Start of MATERIALS PROVIDED
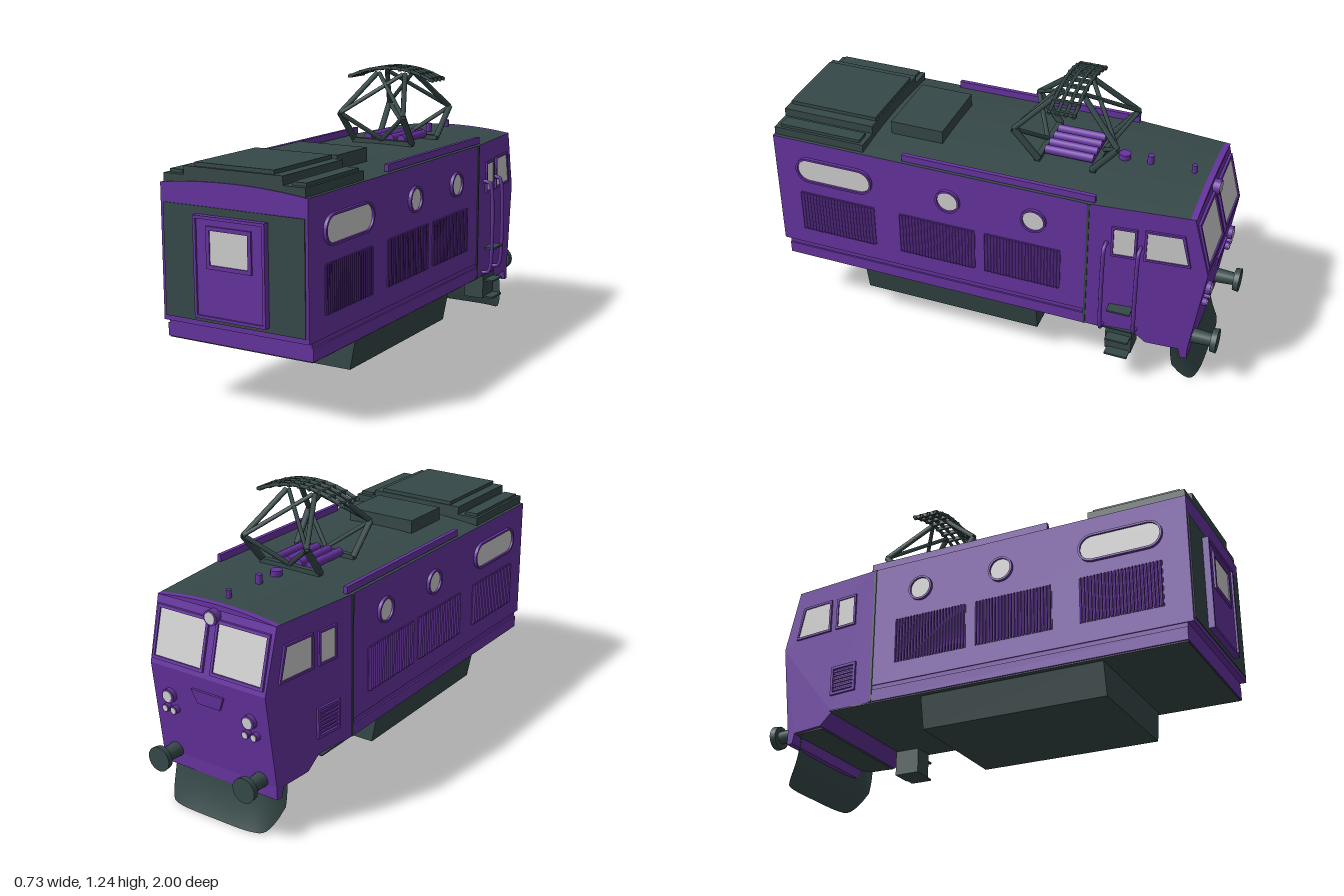
import * as THREE from 'three';
import { ParametricGeometry } from 'three/addons/geometries/ParametricGeometry.js';

const mat = (name, color, side = THREE.FrontSide) => Object.assign(new THREE.MeshStandardMaterial({ color, side }), { name });
const purple = mat('purple paint', 0x6633a0);
const dark = mat('dark slate', 0x364848, THREE.DoubleSide);
const glass = mat('pale glass', 0xd0d0d0);

// Half width of the body: constant, then tapering along the cab
const half = z => 0.335 - 0.104 * Math.max(0, -0.45 - z);
// Depth of the cab nose at a given height
const noseZ = y => (y > 0.62 ? -0.94 + (y - 0.62) * 0.264 : -0.94 + (0.62 - y) * 0.13);

export function createModel() {
  const root = new THREE.Group();
  const loco = new THREE.Group();
  loco.name = 'locomotive';
  loco.position.x = -0.015;
  root.add(loco);

  const add = (name, geo, material, x = 0, y = 0, z = 0) => {
    const m = new THREE.Mesh(geo, material);
    m.name = name;
    m.position.set(x, y, z);
    loco.add(m);
    return m;
  };
  const box = (name, material, x0, x1, y0, y1, z0, z1) =>
    add(name, new THREE.BoxGeometry(x1 - x0, y1 - y0, z1 - z0), material, (x0 + x1) / 2, (y0 + y1) / 2, (z0 + z1) / 2);
  const poly = pts => new THREE.Shape(pts.map(p => new THREE.Vector2(...p)));
  const rect = (a, b, c, d) => poly([[a, c], [b, c], [b, d], [a, d]]);
  const pill = (c, y, len, r) => {
    const s = new THREE.Shape();
    s.absarc(c + len, y, r, -Math.PI / 2, Math.PI / 2);
    s.absarc(c - len, y, r, Math.PI / 2, Math.PI * 1.5);
    return s;
  };
  const ring = (outer, inner) => { outer.holes.push(inner); return outer; };

  // Extrude a shape and move its vertices by a rule; flip where the rule mirrors
  const mapped = (shape, depth, rule, flip) => {
    const g = new THREE.ExtrudeGeometry(shape, { depth, bevelEnabled: false, curveSegments: 14 });
    const p = g.attributes.position;
    for (let i = 0; i < p.count; i++) p.setXYZ(i, ...rule(p.getX(i), p.getY(i), p.getZ(i)));
    if (flip) for (let i = 0; i < p.count; i += 3) {
      const a = [p.getX(i), p.getY(i), p.getZ(i)];
      p.setXYZ(i, p.getX(i + 1), p.getY(i + 1), p.getZ(i + 1));
      p.setXYZ(i + 1, ...a);
    }
    g.computeVertexNormals();
    return g;
  };
  // Shape drawn in (z, y), laid on the left (s = 1) or right (s = -1) wall
  const onSide = (name, material, shape, s, depth) =>
    add(name, mapped(shape, depth, (z, y, d) => [s * (half(z) + d), y, z], s > 0), material);
  // Shape drawn in (x, y), laid on the nose
  const onNose = (name, material, shape, depth) =>
    add(name, mapped(shape, depth, (x, y, d) => [x, y, noseZ(y) - d], true), material);
  const bar = (name, material, pts, r, sides = 6) =>
    add(name, new THREE.TubeGeometry(new THREE.CatmullRomCurve3(pts.map(p => new THREE.Vector3(...p)), false, 'centripetal'), pts.length > 2 ? 24 : 1, r, sides), material);

  // Main body with skirt
  box('body', purple, -0.335, 0.335, 0.34, 0.885, -0.45, 0.97);
  box('bodyGroove', purple, -0.33, 0.33, 0.318, 0.34, -0.45, 0.945);
  box('skirt', purple, -0.337, 0.337, 0.267, 0.32, -0.45, 0.945);
  box('floor', dark, -0.33, 0.33, 0.262, 0.268, -0.65, 0.94);

  // Tapered cab
  const cabProfile = poly([[-0.45, 0.266], [-0.45, 0.885], [-0.87, 0.885], [-0.94, 0.62], [-0.888, 0.22], [-0.888, 0.165],
    [-0.86, 0.165], [-0.85, 0.21], [-0.71, 0.215], [-0.65, 0.266]]);
  add('cab', mapped(cabProfile, 1, (z, y, d) => [(1 - 2 * d) * half(z), y, z]), purple);
  add('cabFloor', mapped(rect(-0.95, 0.95, 0.207, 0.214), 1, (x, y, d) => [x * half(-0.85 + 0.14 * d), y, -0.85 + 0.14 * d]), dark);

  // Arched roof sections
  const arch = [];
  for (let i = 0; i <= 12; i++) { const t = 1 - i / 6; arch.push([t, 0.885 + 0.022 * (1 - t * t)]); }
  const roof = (name, material, z0, z1) =>
    add(name, mapped(poly(arch), 1, (x, y, d) => { const z = z0 + d * (z1 - z0); return [x * half(z), y, z]; }), material);
  roof('mainRoof', dark, -0.45, 0.962);
  roof('cabRoof', dark, -0.85, -0.45);
  roof('frontRoofArch', purple, 0.962, 0.97);
  roof('cabBrow', purple, -0.875, -0.85);

  // Roof equipment
  box('roofSideBoxes', dark, -0.322, 0.322, 0.885, 0.922, 0.55, 0.965);
  box('roofHousing', dark, -0.225, 0.225, 0.9, 0.957, 0.55, 0.965);
  box('roofHatch', dark, -0.18, 0.18, 0.957, 0.973, 0.555, 0.955);
  box('roofBox', dark, -0.163, 0.163, 0.89, 0.96, 0.255, 0.49);
  for (const s of [-1, 1]) {
    const x = s * 0.318;
    box('roofRail', purple, x - 0.009, x + 0.009, 0.89, 0.92, -0.47, 0.37);
    box('roofLouvre', dark, s * 0.28 - 0.03, s * 0.28 + 0.03, 0.92, 0.935, 0.57, 0.94);
  }
  for (const [z, r, top] of [[-0.495, 0.025, 0.93], [-0.605, 0.014, 0.945], [-0.79, 0.011, 0.94]])
    add('roofHorn', new THREE.CylinderGeometry(r, r, top - 0.89, 14), purple, 0, (top + 0.89) / 2, z);

  // End face with door
  box('endPanel', dark, -0.322, 0.322, 0.36, 0.81, 0.965, 0.974);
  box('endDoor', purple, -0.163, 0.163, 0.38, 0.78, 0.97, 0.992);
  const frame = (name, x, y0, y1, w, z0, depth) =>
    add(name, new THREE.ExtrudeGeometry(ring(rect(-x, x, y0, y1), rect(-x + w, x - w, y0 + w, y1 - w)), { depth, bevelEnabled: false }), purple, 0, 0, z0);
  frame('doorFrame', 0.163, 0.38, 0.78, 0.012, 0.985, 0.015);
  frame('doorWindowFrame', 0.103, 0.578, 0.743, 0.016, 0.985, 0.015);
  box('doorWindow', glass, -0.087, 0.087, 0.594, 0.727, 0.99, 0.995);

  // Side windows, grilles and cab side details, mirrored
  for (const s of [-1, 1]) {
    for (const [z, len, r] of [[0.69, 0.118, 0.052], [0.163, 0, 0.046], [-0.216, 0, 0.046]]) {
      onSide('sideWindow', glass, pill(z, 0.745, len, r), s, 0.005);
      onSide('sideWindowRim', purple, ring(pill(z, 0.745, len, r + 0.009), pill(z, 0.745, len, r)), s, 0.014);
    }
    for (const [z0, z1] of [[0.51, 0.86], [0.045, 0.39], [-0.335, 0]]) {
      onSide('grillePanel', purple, rect(z0, z1, 0.425, 0.62), s, 0.003);
      const n = 24, step = (z1 - z0) / n;
      for (let i = 0; i < n; i++) {
        const slat = add('grilleSlat', new THREE.BoxGeometry(0.004, 0.193, step * 0.95), purple, s * 0.341, 0.5225, z0 + (i + 0.5) * step);
        slat.rotation.y = s * 0.7;
      }
    }
    const quads = [
      [[-0.555, 0.66], [-0.555, 0.785], [-0.64, 0.785], [-0.64, 0.66]],
      [[-0.69, 0.66], [-0.69, 0.79], [-0.828, 0.79], [-0.86, 0.66]]];
    for (const q of quads) {
      const cz = (q[0][0] + q[2][0]) / 2, cy = 0.7225;
      const outer = q.map(([z, y]) => [z + Math.sign(z - cz) * 0.01, y + Math.sign(y - cy) * 0.01]);
      onSide('cabSideWindow', glass, poly(q), s, 0.004);
      onSide('cabSideWindowFrame', purple, ring(poly(outer), poly(q)), s, 0.009);
    }
    onSide('cabJoint', dark, rect(-0.451, -0.441, 0.267, 0.885), s, 0.004);
  }

  // Right cab wall grille
  onSide('cabGrilleFrame', purple, ring(rect(-0.66, -0.53, 0.34, 0.47), rect(-0.648, -0.542, 0.352, 0.458)), -1, 0.01);
  for (let i = 0; i < 6; i++) onSide('cabGrilleSlat', purple, rect(-0.648, -0.542, 0.358 + i * 0.017, 0.366 + i * 0.017), -1, 0.007);

  // Left cab handrails and steps
  for (const z of [-0.525, -0.665]) {
    const x = half(z);
    bar('handrail', purple, [[x - 0.01, 0.28, z], [x + 0.03, 0.285, z], [x + 0.04, 0.31, z], [x + 0.04, 0.68, z], [x + 0.03, 0.705, z], [x - 0.01, 0.71, z]], 0.009, 8);
  }
  box('stepBox', dark, 0.23, 0.325, 0.15, 0.266, -0.655, -0.54);
  for (const y of [0.155, 0.235, 0.39]) box('stepPlate', dark, 0.3, 0.37, y - 0.004, y + 0.004, -0.65, -0.55);

  // Nose windscreens, badge plate and lamps
  for (const s of [-1, 1]) {
    const pane = (g, inner) => rect(Math.min(s * (0.03 - g), s * (inner + g)), Math.max(s * (0.03 - g), s * (inner + g)), 0.655 - g, 0.84 + g);
    onNose('windscreen', glass, pane(0, 0.262), 0.004);
    onNose('windscreenFrame', purple, ring(pane(0.012, 0.262), pane(0, 0.262)), 0.01);
    for (const [x, y, r] of [[0.2, 0.495, 0.03], [0.18, 0.435, 0.017], [0.222, 0.435, 0.017]]) {
      const z = noseZ(y);
      add('lampHousing', new THREE.CylinderGeometry(r, r, 0.04, 18).rotateX(Math.PI / 2), purple, s * x, y, z - 0.002);
      add('lampLens', new THREE.CylinderGeometry(r * 0.75, r * 0.75, 0.006, 18).rotateX(Math.PI / 2), glass, s * x, y, z - 0.022);
    }
    // Buffers
    add('bufferShaft', new THREE.CylinderGeometry(0.028, 0.034, 0.1, 16).rotateX(-Math.PI / 2), dark, s * 0.215, 0.235, -0.925);
    add('bufferHead', new THREE.CylinderGeometry(0.053, 0.05, 0.026, 20).rotateX(-Math.PI / 2), dark, s * 0.215, 0.235, -0.987);
  }
  onNose('nosePlate', purple, poly([[-0.055, 0.5], [0.055, 0.5], [0.08, 0.56], [-0.08, 0.56]]), 0.01);
  add('topLampHousing', new THREE.CylinderGeometry(0.032, 0.032, 0.06, 18).rotateX(Math.PI / 2), purple, 0, 0.86, -0.875);
  add('topLampLens', new THREE.CylinderGeometry(0.024, 0.024, 0.006, 18).rotateX(Math.PI / 2), glass, 0, 0.86, -0.905);

  // Underframe tank
  add('underTank', new THREE.ExtrudeGeometry(poly([[-0.28, 0.125], [0.28, 0.125], [0.307, 0.266], [-0.307, 0.266]]), { depth: 0.81, bevelEnabled: false }), dark, 0, 0, -0.22);

  // Curved plough
  add('plough', new ParametricGeometry((u, v, p) => {
    const t = 2 * u - 1, a = Math.abs(t);
    const bottom = 0.004 + 0.1 * Math.pow(Math.max(0, (a - 0.75) / 0.25), 2.5);
    const y = 0.22 - v * (0.22 - bottom), k = 1 - y / 0.22;
    p.set(0.284 * t, y, -0.882 + 0.068 * a ** 5 - 0.05 * k * k);
  }, 40, 12), dark);

  // Pantograph
  const cz = -0.282;
  for (let i = 0; i < 4; i++)
    add('insulator', new THREE.CylinderGeometry(0.019, 0.019, 0.21, 10).rotateX(Math.PI / 2), purple, -0.084 + i * 0.056, 0.929, cz);
  for (const sz of [-1, 1]) {
    box('pantographBase', dark, -0.15, 0.15, 0.905, 0.925, cz + sz * 0.12 - 0.012, cz + sz * 0.12 + 0.012);
    for (const sx of [-1, 1]) {
      const knee = [sx * 0.157, 1.045, cz + sz * 0.222], z = cz + sz * 0.045;
      bar('lowerArm', dark, [[sx * 0.145, 0.915, cz + sz * 0.115], knee], 0.015);
      bar('lowerBrace', dark, [[0, 0.925, cz + sz * 0.125], knee], 0.01);
      bar('upperArm', dark, [knee, [sx * 0.07, 1.21, z]], 0.012);
      bar('upperBrace', dark, [knee, [-sx * 0.06, 1.21, z]], 0.009);
    }
  }
  const bow = x => 1.236 - 1.05 * x * x;
  for (const dz of [-0.052, -0.018, 0.018, 0.052])
    bar('contactBow', dark, [-0.215, -0.11, 0, 0.11, 0.215].map(x => [x, bow(x), cz + dz]), 0.008);
  for (let i = 0; i < 9; i++) {
    const x = -0.2 + i * 0.05;
    box('bowSlat', dark, x - 0.006, x + 0.006, bow(x) - 0.01, bow(x) + 0.006, cz - 0.06, cz + 0.06);
  }
  return root;
}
End of MATERIALS PROVIDED
#### [WORK ITEM]
Give back exactly the lines above, from the line containing "onSide('sideWindowRim', purple, ring(pill(z, 0.745, len, r" through the line containing "box('stepBox', dark, 0.23, 0.325, 0.15, 0.266, -0.655, -0.54);", with both end lines and nothing more.

#### [OUTPUT FOR THIS EXERCISE]
      onSide('sideWindowRim', purple, ring(pill(z, 0.745, len, r + 0.009), pill(z, 0.745, len, r)), s, 0.014);
    }
    for (const [z0, z1] of [[0.51, 0.86], [0.045, 0.39], [-0.335, 0]]) {
      onSide('grillePanel', purple, rect(z0, z1, 0.425, 0.62), s, 0.003);
      const n = 24, step = (z1 - z0) / n;
      for (let i = 0; i < n; i++) {
        const slat = add('grilleSlat', new THREE.BoxGeometry(0.004, 0.193, step * 0.95), purple, s * 0.341, 0.5225, z0 + (i + 0.5) * step);
        slat.rotation.y = s * 0.7;
      }
    }
    const quads = [
      [[-0.555, 0.66], [-0.555, 0.785], [-0.64, 0.785], [-0.64, 0.66]],
      [[-0.69, 0.66], [-0.69, 0.79], [-0.828, 0.79], [-0.86, 0.66]]];
    for (const q of quads) {
      const cz = (q[0][0] + q[2][0]) / 2, cy = 0.7225;
      const outer = q.map(([z, y]) => [z + Math.sign(z - cz) * 0.01, y + Math.sign(y - cy) * 0.01]);
      onSide('cabSideWindow', glass, poly(q), s, 0.004);
      onSide('cabSideWindowFrame', purple, ring(poly(outer), poly(q)), s, 0.009);
    }
    onSide('cabJoint', dark, rect(-0.451, -0.441, 0.267, 0.885), s, 0.004);
  }

  // Right cab wall grille
  onSide('cabGrilleFrame', purple, ring(rect(-0.66, -0.53, 0.34, 0.47), rect(-0.648, -0.542, 0.352, 0.458)), -1, 0.01);
  for (let i = 0; i < 6; i++) onSide('cabGrilleSlat', purple, rect(-0.648, -0.542, 0.358 + i * 0.017, 0.366 + i * 0.017), -1, 0.007);

  // Left cab handrails and steps
  for (const z of [-0.525, -0.665]) {
    const x = half(z);
    bar('handrail', purple, [[x - 0.01, 0.28, z], [x + 0.03, 0.285, z], [x + 0.04, 0.31, z], [x + 0.04, 0.68, z], [x + 0.03, 0.705, z], [x - 0.01, 0.71, z]], 0.009, 8);
  }
  box('stepBox', dark, 0.23, 0.325, 0.15, 0.266, -0.655, -0.54);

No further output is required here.